Thursday, August 10, 2006

spin some tunes with snoop

This is phizzat - or however the kids are saying it tonight. Snoop, typically found chewing on a pretty hefty looking blunt or a pretty hefty looking stripper, is cleaning up his mouth with Orbit gum (I have a case of this shit in my desk drawer, so I have a vested interest in the way this brand communicates with consumers - like me.)

But really. Snoop? Gum? Duuuuuuude.
I'm going to call it a new low. For Snoop.
Next thing you know, Dre will be cleaning up LA with Windex.
Duuuuuuuude. Don't do it, Dre.

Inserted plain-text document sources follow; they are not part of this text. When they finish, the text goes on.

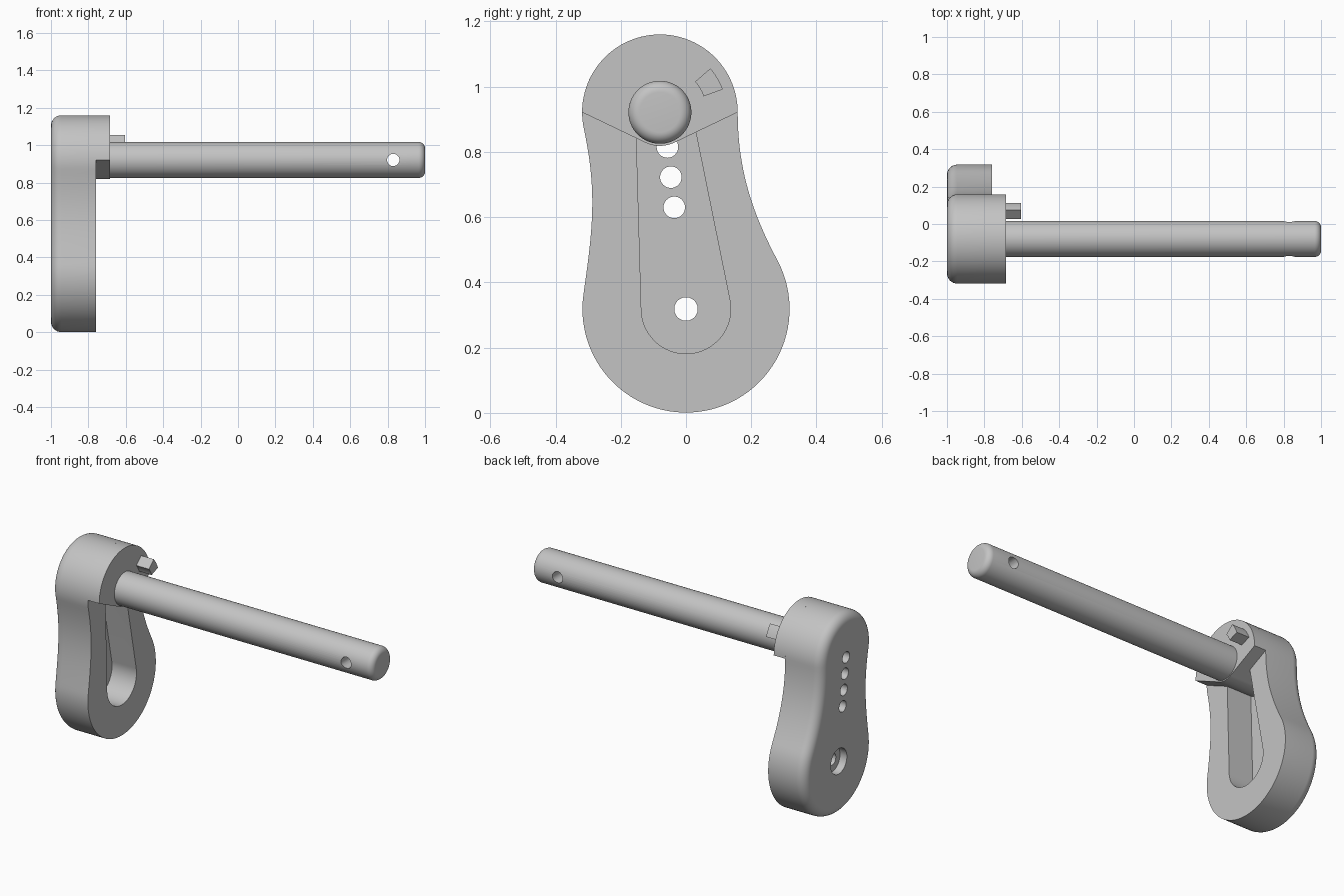
import bpy, bmesh
from math import sin, cos, radians, pi
from mathutils import Vector

cube = bpy.data.objects.get("Cube")
if cube:
    bpy.data.objects.remove(cube, do_unlink=True)

grey = bpy.data.materials.new("plain grey")
grey.use_nodes = True
colour = (0.55, 0.55, 0.55, 1)
grey.diffuse_color = colour
grey.node_tree.nodes["Principled BSDF"].inputs["Base Color"].default_value = colour

HUB = Vector((-0.08, 0.9215))    # shaft axis in the side plane (y, z)
FOOT = Vector((0, 0.3185))       # centre of the wide lower end
HUB_R, FOOT_R = 0.2385, 0.3175
BACK, FACE, BLOCK = -1, -0.76, -0.685   # x of back, plate face and block face


def arc(c, r, a0, a1, n):
    angles = [radians(a0 + (a1 - a0) * i / n) for i in range(n + 1)]
    return [Vector((c[0] + r * cos(a), c[1] + r * sin(a))) for a in angles]


def circle(c, r, n=48):
    return arc(c, r, 0, 360, n)[:-1]


def blend(p, tp, q, tq, n=24):
    """Cubic curve between two points with end handles, ends left out."""
    out = []
    for i in range(1, n):
        t = i / n
        s = 1 - t
        out.append(s**3 * p + 3 * s * s * t * (p + tp) + 3 * s * t * t * (q + tq) + t**3 * q)
    return out


def loft(name, pts, layers):
    """Stack a (y, z) outline along x; layers are (x, inset)."""
    bm = bmesh.new()
    n = len(pts)
    rings = []
    for x, inset in layers:
        ring = []
        for i, p in enumerate(pts):
            t = (pts[(i + 1) % n] - pts[i - 1]).normalized()
            q = p + Vector((-t.y, t.x)) * inset
            ring.append(bm.verts.new((x, q.x, q.y)))
        rings.append(ring)
    for a, b in zip(rings, rings[1:]):
        for i in range(n):
            j = (i + 1) % n
            bm.faces.new((a[i], a[j], b[j], b[i]))
    bm.faces.new(rings[0][::-1])
    bm.faces.new(rings[-1])
    bmesh.ops.recalc_face_normals(bm, faces=bm.faces)
    mesh = bpy.data.meshes.new(name)
    bm.to_mesh(mesh)
    bm.free()
    mesh.materials.append(grey)
    ob = bpy.data.objects.new(name, mesh)
    bpy.context.collection.objects.link(ob)
    return ob


def fillet(x, r, direction, n=8):
    """Layers of a rounded edge, from the end face inwards."""
    return [(x + direction * r * (1 - cos(a)), r * (1 - sin(a)))
            for a in (i * pi / 2 / n for i in range(n + 1))]


def activate(ob):
    bpy.ops.object.select_all(action='DESELECT')
    ob.select_set(True)
    bpy.context.view_layer.objects.active = ob


def cut(ob, cutter):
    cutter.hide_render = True
    mod = ob.modifiers.new("cut", 'BOOLEAN')
    mod.operation = 'DIFFERENCE'
    mod.solver = 'EXACT'
    mod.object = cutter
    activate(ob)
    bpy.ops.object.modifier_apply(modifier=mod.name)
    bpy.data.objects.remove(cutter, do_unlink=True)


# Waisted arm plate with a rounded back edge
top = arc(HUB, HUB_R, 0, 192, 48)
bottom = arc(FOOT, FOOT_R, 172, 388, 56)
left = blend(top[-1], Vector((0.042, -0.196)), bottom[0], Vector((0.028, 0.198)))
right = blend(bottom[-1], Vector((-0.08, 0.15)), top[0], Vector((0, -0.17)))
arm = loft("arm_plate", top + left + bottom + right, fillet(BACK, 0.055, 1) + [(FACE, 0)])

# Tapered pocket in the plate, ending under the raised block
under = arc(HUB, 0.103, 244.4, 295.6, 12)
pocket = (arc(FOOT, 0.137, 181.6, 371.6, 40) + [Vector((0.03, 0.86))]
          + under[::-1] + [Vector((-0.152, 0.8417))])
cut(arm, loft("pocket_cutter", pocket, [(-0.92, 0), (-0.7, 0)]))

# Row of small holes, and the counterbored pivot hole
slope = Vector((-0.0105, 0.0925))
for i in range(4):
    centre = Vector((-0.036, 0.63)) + slope * i
    cut(arm, loft("hole_cutter", circle(centre, 0.033, 32), [(-1.1, 0), (-0.9, 0)]))
cut(arm, loft("pivot_cutter", circle(FOOT, 0.036), [(-1.1, 0), (-0.9, 0)]))
cut(arm, loft("counterbore_cutter", circle(FOOT, 0.075), [(-1.1, 0), (-0.955, 0)]))

# Raised block round the shaft, with a V-shaped underside
block = loft("hub_block", arc(HUB, HUB_R, 0, 180, 48) + under, [(FACE, 0), (BLOCK, 0)])

# Long shaft with a rounded tip and a cross hole
shaft = loft("shaft", circle(HUB, 0.0965, 64), [(-0.7, 0)] + fillet(1, 0.035, -1)[::-1])
bpy.ops.mesh.primitive_cylinder_add(vertices=32, radius=0.033, depth=0.6,
                                    location=(0.83, HUB.x, HUB.y), rotation=(pi / 2, 0, 0))
cut(shaft, bpy.context.object)

# Small wedge-shaped stop beside the shaft
stop = loft("stop_peg", arc(HUB, 0.205, 20, 41, 6) + arc(HUB, 0.143, 41, 20, 6),
            [(-0.7, 0), (-0.603, 0)])

for ob in (arm, block, shaft, stop):
    activate(ob)
    bpy.ops.object.shade_smooth_by_angle(angle=radians(30))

Although the site is done nicely by a freshly bought-up EVB.

Scratch yerself out a tune on the briefcase full'o'gum.

Wednesday, August 09, 2006

So THAT agency name's taken

Cheers to Gyro's Vulture Droppings for picking up this site. With a name like "The Center for Tactical Magic", you'd better be collecting the Titanium Lions.

An image burned in the back of my brain

Tuesday, August 08, 2006

Stop it.

"Critiquing ads"

Is it Productive?

Is it Navel-gazing?

Is it Sport?

Is it a chance to play Pytka about Pytka?

None of the above?

Here's where I'm at: It's Genius. It's pretty good. It's invisible. Or it's, to quote AdCritic "actively annoying".

But critiqued? I dunno. Sounds kinda serious for what I do. Sounds like Art. Sounds like the Nobel Prize (pictured - doesn't it look like a gold U.S. dime?). Sounds a lot more important than whether or not that fucking hilarious preppy Smirnoff spot was "ripped off Saturday Night Live."

Jesus. What is this? A Term Paper? A Doctorate thesis? No - it's TV ads for shitty malt beverages. And it's fine if it smells a little like SNL (The fact that SNL does so little that's worth ripping off is of bigger concern.)

When did it get so serious around here? And so important? I've done it. But why? What makes what Bob Garfield says to important? Does that public lambasting make us feel a little better about the fact that even Weiden/Crispin/BBH turns out a turd every 50 or 60 spots?

I think anyone that critiques an ad should have to link three of their own ads.
Just for perspective. Like posting a picture of your actual fat ass when you win the Fantasy Football Tournament.

Who's with me?


Track Back

Frequently I find my blog content on other people's blogs.

For instance, I found this latest subject matter on Ernie Schenk's blog
(which I linked to, courtesy of Mack Simpson's blog)

I've been out of school long enough to accept the harsh realities of the business of advertising.
But Mark Fenske (writer, teacher, voice talent, etc.) put together this eloquent list of 14 rules that I thought was pretty telling
of the job creatives are sent to do, and amid what expectations we are supposed to do it.

I wouldn't change anything about it - the article or the job. The reality is, people like or don't like ads for a bunch of reasons. Creating, selling, producing and ultimately connecting with ideas, as we all know, is not a science. It's luck. Some days you got a rabbit foot in yer pocket, other days you get the black cat under the ladder. Some days you get a client who has a good day, or embraces the true power of advertising. Somedays you get the client who actually knows everything.

It's like Vegas. Only we're playing for more money.

Anyway - Read Fenske, not me. He's the writer.

Sunday, August 06, 2006

Good Idea, again

A couple months ago, someone turned me on to mash-up tunes. I'm a big fan of any hip-hop song where Pink Floyd gets sampled heavily. Here that, Diddy? And I like a good unique cover of a classic song - like "Back in the High Life" recorded by Warren Zevon.

I just discovered this little blog which, like a pirated beer label on a college t-shirt, seems like fun.

If it catches on, like the new Miami Vice mustache/mullet, I'll give it a formal link.